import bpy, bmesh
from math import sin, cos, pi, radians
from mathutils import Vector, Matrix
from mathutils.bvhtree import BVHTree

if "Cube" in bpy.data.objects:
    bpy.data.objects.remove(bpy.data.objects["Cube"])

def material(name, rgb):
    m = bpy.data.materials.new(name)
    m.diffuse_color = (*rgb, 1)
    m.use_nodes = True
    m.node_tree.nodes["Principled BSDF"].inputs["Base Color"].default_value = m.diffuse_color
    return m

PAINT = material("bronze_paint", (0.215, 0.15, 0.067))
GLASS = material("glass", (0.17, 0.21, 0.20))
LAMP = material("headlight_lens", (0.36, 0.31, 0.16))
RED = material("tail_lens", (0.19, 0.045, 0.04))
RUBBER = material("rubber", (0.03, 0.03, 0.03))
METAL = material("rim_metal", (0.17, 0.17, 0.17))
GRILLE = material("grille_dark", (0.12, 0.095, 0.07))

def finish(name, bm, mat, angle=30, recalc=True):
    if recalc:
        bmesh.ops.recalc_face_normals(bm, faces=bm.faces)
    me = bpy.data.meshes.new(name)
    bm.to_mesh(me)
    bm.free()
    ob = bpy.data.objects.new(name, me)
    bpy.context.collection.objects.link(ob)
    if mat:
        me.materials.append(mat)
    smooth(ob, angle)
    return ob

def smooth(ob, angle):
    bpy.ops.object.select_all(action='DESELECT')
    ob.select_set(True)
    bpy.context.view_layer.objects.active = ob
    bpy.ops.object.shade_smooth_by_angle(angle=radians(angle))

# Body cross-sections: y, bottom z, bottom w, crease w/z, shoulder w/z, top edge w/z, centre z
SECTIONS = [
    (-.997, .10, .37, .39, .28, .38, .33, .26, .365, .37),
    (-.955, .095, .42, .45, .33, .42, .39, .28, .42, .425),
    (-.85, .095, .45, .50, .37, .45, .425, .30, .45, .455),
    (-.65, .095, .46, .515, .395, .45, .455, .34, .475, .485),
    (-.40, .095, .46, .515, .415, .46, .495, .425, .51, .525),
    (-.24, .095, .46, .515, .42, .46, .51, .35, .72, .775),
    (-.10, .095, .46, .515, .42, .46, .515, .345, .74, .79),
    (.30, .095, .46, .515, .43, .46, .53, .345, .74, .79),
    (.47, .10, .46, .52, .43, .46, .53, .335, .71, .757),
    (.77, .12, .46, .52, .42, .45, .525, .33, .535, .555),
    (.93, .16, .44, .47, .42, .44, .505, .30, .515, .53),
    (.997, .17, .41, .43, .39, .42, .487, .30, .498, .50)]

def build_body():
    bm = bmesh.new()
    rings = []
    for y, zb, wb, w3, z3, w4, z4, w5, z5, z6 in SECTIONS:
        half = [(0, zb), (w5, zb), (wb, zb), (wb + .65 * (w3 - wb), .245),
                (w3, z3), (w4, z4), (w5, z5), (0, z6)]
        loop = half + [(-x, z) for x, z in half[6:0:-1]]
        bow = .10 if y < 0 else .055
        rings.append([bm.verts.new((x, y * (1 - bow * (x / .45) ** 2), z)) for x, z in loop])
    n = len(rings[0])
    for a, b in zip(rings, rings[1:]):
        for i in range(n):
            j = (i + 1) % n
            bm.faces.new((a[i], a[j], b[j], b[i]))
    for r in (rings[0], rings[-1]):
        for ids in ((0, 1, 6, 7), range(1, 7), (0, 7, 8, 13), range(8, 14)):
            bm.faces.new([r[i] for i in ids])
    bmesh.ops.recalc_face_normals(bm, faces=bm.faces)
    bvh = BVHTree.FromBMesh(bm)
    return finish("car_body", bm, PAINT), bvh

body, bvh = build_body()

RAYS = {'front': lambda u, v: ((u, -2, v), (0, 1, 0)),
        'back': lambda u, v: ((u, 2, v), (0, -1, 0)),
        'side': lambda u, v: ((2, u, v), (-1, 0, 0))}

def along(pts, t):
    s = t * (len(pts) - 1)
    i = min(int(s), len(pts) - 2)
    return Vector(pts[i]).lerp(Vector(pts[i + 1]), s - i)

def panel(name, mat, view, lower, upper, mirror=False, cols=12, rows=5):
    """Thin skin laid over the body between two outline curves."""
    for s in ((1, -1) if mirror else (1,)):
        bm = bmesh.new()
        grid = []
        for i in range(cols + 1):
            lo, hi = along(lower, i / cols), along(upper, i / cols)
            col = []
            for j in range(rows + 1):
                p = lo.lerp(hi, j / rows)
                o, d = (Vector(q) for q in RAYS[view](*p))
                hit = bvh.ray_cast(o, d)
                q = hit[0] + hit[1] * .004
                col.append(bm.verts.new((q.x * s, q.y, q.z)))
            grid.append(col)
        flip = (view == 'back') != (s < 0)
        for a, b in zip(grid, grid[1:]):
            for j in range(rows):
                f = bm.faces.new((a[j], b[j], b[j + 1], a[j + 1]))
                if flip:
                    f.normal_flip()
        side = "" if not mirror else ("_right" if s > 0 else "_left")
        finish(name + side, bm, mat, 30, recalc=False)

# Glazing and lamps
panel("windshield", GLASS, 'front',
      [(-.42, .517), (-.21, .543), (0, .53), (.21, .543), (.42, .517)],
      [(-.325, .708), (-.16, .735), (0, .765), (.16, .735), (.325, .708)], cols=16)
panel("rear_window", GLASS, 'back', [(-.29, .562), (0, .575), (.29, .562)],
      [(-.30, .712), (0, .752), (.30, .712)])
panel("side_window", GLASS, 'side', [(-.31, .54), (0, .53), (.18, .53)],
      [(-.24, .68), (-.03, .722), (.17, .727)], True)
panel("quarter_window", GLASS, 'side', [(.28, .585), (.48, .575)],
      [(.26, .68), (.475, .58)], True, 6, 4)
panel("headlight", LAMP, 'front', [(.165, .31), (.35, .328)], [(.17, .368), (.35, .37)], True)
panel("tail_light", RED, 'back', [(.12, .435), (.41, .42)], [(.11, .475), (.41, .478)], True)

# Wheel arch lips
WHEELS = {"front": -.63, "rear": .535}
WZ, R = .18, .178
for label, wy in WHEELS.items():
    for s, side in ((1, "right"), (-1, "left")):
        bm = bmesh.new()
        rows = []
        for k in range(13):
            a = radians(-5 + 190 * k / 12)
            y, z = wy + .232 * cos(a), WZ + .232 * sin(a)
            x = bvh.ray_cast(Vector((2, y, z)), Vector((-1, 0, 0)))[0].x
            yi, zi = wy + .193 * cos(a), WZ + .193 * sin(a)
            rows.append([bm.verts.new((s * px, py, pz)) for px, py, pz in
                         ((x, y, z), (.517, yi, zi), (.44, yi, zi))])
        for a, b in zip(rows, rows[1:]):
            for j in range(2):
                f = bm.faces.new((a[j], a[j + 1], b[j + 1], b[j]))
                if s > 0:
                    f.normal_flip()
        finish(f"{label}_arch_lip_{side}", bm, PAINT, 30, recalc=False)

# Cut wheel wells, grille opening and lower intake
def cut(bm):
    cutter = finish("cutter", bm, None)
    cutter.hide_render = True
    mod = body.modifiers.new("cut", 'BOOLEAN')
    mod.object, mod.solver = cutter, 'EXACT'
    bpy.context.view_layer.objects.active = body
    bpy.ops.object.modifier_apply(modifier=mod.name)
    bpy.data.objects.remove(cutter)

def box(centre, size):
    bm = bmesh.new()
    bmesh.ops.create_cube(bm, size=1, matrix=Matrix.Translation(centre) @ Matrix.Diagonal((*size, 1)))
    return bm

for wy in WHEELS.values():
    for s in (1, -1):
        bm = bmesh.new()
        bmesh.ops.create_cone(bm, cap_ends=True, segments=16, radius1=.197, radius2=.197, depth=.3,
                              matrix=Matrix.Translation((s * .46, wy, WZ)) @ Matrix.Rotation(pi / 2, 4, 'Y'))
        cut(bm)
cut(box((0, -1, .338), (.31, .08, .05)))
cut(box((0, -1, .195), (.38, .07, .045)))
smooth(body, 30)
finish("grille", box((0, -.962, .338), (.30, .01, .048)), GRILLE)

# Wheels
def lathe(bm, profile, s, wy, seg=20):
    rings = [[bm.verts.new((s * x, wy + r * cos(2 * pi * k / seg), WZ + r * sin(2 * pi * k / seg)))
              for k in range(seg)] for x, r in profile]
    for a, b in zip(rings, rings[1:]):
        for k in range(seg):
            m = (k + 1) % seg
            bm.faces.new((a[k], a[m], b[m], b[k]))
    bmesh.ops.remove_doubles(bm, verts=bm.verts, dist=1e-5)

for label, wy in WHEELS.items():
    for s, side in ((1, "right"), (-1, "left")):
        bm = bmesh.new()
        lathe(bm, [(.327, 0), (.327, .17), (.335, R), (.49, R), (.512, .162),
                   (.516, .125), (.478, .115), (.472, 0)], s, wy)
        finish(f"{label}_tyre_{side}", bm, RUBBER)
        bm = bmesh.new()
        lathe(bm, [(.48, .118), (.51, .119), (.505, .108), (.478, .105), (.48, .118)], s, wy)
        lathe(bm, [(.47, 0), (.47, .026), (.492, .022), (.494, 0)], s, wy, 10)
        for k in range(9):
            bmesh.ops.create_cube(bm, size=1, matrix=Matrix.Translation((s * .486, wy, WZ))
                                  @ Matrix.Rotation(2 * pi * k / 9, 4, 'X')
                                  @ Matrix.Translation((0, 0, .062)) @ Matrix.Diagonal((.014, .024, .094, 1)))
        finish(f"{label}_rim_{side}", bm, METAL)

————

**Try it**
Beginning with the line containing "return Vector(pts[i]).lerp(Vector(pts[i +" and ending with the line containing "for j in range(rows +", extract those lines exactly from the listing above, and only those.

**Problem solution**
    return Vector(pts[i]).lerp(Vector(pts[i + 1]), s - i)

def panel(name, mat, view, lower, upper, mirror=False, cols=12, rows=5):
    """Thin skin laid over the body between two outline curves."""
    for s in ((1, -1) if mirror else (1,)):
        bm = bmesh.new()
        grid = []
        for i in range(cols + 1):
            lo, hi = along(lower, i / cols), along(upper, i / cols)
            col = []
            for j in range(rows + 1):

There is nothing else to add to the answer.